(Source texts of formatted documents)
>>>>>
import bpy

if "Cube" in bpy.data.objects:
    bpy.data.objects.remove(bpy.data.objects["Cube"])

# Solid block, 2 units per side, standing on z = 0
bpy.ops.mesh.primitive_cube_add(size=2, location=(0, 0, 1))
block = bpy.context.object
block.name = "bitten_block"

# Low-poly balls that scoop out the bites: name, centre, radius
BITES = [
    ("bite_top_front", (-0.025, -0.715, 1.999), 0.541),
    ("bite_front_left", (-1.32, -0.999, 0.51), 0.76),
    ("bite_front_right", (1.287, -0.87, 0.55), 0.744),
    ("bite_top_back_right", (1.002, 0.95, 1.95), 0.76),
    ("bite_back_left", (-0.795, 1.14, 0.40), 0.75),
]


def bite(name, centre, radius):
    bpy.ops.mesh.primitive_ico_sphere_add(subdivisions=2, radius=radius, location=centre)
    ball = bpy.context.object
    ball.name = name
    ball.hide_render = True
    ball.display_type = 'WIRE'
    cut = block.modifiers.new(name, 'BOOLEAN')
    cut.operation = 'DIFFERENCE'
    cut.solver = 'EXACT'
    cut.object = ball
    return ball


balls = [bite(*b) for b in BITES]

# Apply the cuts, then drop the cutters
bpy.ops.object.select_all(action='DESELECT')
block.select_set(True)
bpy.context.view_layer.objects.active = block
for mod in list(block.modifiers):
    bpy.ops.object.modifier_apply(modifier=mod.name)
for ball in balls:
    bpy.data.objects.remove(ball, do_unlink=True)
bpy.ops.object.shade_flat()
<<<<<
Count every line above that includes the string "objects", and answer with the count only.

4